Emilie Parker Victims of the school shooting identified

The identities of those who died when a gunman opened fire at the Sandy Hook Elementary School in Connecticut are revealed.

Slain children were shot multiple times

NEWTOWN, Connecticut: As teams of investigators continued to comb through the carnage at Sandy Hook Elementary School, where a gunman killed 26 people on Friday, officials finally released the names and ages of the dead.

Australians still sticking to their guns

THIRTEEN years after John Howard's historic gun reforms, a woman with a history of chronic paranoid schizophrenia walked out of the Sydney Pistol Club with one of its weapons, a .22 calibre Ruger semi-automatic pistol. Shamin Fernando, a probationary club member, used it to pump bullets into the head of her 70-year-old father, Vincent Lalin Fernando, in August 2010. He was her only target.

'Our hearts and our prayers go out to them. This includes the family of the shooter'

THE father of one of the children shot dead at Sandy Hook Elementary School has extended his sympathy to all the families touched by the tragedy - including that of the killer, 20-year-old Adam Lanza.

'There are bad guys out there': acts of heroism emerge from shooting tragedy

NEWTOWN, Connecticut: A worker who turned on the intercom, alerting others in the building that something was very wrong. A custodian who risked his life by running through the halls warning of danger. A clerk who led 18 children on their hands and knees to safety, then gave them paper and crayons to keep them calm and quiet.
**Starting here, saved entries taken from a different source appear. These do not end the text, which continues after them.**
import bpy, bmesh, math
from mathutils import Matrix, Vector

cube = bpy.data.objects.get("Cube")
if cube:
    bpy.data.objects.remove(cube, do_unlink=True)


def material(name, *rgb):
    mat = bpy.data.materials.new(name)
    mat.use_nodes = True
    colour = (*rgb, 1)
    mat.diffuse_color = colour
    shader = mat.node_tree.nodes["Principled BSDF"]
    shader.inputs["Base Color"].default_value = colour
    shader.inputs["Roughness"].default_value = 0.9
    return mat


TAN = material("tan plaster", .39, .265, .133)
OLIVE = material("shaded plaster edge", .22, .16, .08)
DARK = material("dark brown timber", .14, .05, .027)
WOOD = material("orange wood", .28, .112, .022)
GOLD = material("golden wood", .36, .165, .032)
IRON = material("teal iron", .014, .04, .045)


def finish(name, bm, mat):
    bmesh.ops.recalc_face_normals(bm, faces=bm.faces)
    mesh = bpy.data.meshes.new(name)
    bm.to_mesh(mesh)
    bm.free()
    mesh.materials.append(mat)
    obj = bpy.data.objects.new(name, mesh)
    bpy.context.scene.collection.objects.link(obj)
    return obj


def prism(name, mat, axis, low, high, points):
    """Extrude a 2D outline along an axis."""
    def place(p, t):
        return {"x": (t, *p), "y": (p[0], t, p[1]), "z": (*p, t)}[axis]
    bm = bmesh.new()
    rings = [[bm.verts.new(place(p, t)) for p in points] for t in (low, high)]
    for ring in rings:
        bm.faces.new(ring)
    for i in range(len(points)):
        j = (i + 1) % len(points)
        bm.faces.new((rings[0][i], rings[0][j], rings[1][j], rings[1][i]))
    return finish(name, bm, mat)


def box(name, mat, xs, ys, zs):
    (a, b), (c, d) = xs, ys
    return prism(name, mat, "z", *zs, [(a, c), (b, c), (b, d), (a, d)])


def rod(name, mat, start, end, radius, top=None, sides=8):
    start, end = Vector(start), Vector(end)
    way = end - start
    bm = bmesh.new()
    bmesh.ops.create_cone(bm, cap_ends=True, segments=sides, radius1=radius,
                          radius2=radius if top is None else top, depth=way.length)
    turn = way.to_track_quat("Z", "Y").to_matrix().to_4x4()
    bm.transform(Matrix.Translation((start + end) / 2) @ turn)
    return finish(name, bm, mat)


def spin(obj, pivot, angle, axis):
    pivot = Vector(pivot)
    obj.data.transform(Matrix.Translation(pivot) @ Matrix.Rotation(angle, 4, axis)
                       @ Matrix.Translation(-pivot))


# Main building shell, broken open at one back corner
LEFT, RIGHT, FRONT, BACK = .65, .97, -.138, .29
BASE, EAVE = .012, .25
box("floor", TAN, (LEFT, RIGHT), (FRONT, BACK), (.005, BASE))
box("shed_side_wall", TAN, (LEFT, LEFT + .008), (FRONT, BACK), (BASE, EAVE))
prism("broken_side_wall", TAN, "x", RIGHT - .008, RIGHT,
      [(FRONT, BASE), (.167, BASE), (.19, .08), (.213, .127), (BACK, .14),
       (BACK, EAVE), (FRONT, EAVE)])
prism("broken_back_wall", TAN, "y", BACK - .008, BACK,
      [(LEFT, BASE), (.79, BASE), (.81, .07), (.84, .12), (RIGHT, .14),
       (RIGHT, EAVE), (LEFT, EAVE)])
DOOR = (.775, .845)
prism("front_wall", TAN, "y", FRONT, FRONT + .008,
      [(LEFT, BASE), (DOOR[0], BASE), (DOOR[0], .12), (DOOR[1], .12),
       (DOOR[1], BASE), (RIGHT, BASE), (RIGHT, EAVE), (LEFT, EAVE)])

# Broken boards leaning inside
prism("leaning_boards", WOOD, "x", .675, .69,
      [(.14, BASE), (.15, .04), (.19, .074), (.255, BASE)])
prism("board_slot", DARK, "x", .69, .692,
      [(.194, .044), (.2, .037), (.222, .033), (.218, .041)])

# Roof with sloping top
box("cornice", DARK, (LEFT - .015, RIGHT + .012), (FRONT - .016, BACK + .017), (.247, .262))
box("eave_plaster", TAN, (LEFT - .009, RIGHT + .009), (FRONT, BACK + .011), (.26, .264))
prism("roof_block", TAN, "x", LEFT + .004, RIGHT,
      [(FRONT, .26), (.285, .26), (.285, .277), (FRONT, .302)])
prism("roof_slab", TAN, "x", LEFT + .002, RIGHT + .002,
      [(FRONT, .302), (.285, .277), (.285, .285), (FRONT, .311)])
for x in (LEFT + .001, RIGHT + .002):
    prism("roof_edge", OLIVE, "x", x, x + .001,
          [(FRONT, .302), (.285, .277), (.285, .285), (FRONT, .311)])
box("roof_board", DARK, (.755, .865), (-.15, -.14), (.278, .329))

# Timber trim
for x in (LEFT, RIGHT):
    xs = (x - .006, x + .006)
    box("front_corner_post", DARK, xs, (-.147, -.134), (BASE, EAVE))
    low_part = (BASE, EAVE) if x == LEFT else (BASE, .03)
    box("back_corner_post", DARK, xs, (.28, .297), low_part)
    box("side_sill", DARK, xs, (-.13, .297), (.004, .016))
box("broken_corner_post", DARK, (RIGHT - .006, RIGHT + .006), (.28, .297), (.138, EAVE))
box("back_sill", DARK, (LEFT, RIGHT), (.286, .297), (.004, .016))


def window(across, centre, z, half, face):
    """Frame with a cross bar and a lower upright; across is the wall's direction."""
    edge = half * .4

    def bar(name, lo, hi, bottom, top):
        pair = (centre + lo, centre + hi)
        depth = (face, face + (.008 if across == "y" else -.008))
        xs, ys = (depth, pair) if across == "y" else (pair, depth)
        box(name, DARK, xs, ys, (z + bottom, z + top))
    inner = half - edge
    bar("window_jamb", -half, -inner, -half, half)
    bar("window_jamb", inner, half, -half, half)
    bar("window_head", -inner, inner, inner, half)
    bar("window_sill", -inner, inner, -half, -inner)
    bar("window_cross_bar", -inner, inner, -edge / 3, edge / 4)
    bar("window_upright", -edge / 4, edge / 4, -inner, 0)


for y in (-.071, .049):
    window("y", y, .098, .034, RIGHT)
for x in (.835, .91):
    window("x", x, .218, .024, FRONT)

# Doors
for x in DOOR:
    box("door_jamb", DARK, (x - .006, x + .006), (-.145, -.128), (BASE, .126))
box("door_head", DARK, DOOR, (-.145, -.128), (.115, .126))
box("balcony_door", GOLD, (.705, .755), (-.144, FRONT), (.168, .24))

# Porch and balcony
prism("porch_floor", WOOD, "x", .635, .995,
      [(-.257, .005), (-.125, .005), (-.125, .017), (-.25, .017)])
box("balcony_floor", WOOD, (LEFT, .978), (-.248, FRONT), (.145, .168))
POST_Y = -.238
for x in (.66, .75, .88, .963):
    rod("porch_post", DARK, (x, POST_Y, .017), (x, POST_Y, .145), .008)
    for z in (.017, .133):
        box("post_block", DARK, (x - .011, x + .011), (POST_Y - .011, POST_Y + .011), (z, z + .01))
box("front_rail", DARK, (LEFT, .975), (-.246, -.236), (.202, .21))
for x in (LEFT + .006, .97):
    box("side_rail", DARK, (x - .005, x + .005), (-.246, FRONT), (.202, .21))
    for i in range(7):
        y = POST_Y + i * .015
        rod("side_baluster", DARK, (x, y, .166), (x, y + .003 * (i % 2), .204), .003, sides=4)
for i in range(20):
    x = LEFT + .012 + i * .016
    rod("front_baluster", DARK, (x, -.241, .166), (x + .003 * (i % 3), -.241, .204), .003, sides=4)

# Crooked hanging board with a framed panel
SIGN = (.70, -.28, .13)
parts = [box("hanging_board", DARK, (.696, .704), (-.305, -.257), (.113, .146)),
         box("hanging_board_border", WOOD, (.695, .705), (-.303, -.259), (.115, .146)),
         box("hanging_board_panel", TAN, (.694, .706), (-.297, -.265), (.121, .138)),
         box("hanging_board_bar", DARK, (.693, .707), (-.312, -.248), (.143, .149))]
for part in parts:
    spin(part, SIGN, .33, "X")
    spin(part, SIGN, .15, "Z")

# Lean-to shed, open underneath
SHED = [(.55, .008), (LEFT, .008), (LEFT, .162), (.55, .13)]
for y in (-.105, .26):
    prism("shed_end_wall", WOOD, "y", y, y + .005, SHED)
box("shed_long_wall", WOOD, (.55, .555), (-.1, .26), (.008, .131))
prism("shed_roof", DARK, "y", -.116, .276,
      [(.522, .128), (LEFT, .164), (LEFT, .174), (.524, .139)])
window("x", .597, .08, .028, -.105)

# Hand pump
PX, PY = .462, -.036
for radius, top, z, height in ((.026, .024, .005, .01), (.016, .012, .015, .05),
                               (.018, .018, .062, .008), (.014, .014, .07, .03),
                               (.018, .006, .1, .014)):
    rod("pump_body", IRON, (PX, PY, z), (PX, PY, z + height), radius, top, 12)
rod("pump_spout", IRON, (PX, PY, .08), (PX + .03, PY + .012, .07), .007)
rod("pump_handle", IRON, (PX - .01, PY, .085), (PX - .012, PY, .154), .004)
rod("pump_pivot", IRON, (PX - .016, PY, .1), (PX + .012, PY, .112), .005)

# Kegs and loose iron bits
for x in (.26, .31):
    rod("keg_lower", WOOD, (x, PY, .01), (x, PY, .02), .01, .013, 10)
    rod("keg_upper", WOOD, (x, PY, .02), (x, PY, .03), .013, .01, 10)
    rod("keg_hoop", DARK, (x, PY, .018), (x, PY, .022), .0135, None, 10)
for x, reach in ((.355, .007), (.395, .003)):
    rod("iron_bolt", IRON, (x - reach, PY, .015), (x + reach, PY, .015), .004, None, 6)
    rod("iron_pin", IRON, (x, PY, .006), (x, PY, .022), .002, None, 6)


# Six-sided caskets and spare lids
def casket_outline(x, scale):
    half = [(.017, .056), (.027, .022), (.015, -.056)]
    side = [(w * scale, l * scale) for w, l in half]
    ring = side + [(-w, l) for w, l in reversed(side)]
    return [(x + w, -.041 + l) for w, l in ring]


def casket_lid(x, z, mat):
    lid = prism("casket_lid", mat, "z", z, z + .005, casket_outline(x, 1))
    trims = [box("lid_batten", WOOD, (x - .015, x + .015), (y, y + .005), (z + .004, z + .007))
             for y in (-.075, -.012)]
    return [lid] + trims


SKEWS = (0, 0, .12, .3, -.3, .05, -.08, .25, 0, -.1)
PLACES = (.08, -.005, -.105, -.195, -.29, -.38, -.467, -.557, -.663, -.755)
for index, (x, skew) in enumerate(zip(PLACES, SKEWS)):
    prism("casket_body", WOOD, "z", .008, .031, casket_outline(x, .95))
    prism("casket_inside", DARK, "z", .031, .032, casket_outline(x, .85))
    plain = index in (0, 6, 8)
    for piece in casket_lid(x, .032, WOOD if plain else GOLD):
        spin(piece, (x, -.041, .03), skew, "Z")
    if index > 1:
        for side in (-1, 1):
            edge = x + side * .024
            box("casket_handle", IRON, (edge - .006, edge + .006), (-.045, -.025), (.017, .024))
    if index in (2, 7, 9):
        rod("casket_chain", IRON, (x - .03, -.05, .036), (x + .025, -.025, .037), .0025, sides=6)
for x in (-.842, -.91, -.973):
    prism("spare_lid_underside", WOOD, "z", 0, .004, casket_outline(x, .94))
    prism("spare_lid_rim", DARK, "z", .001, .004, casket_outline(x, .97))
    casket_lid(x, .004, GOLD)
Bomb threat scares town after mass shooting as gun debate continues

Worshippers hurriedly left a church on Sunday, after they were told there was a bomb threat not far from the elementary school where 20 children and six adults were massacred.

Related Coverage

Featured advertisers

Special offers

Credit card, savings and loan rates by Mozo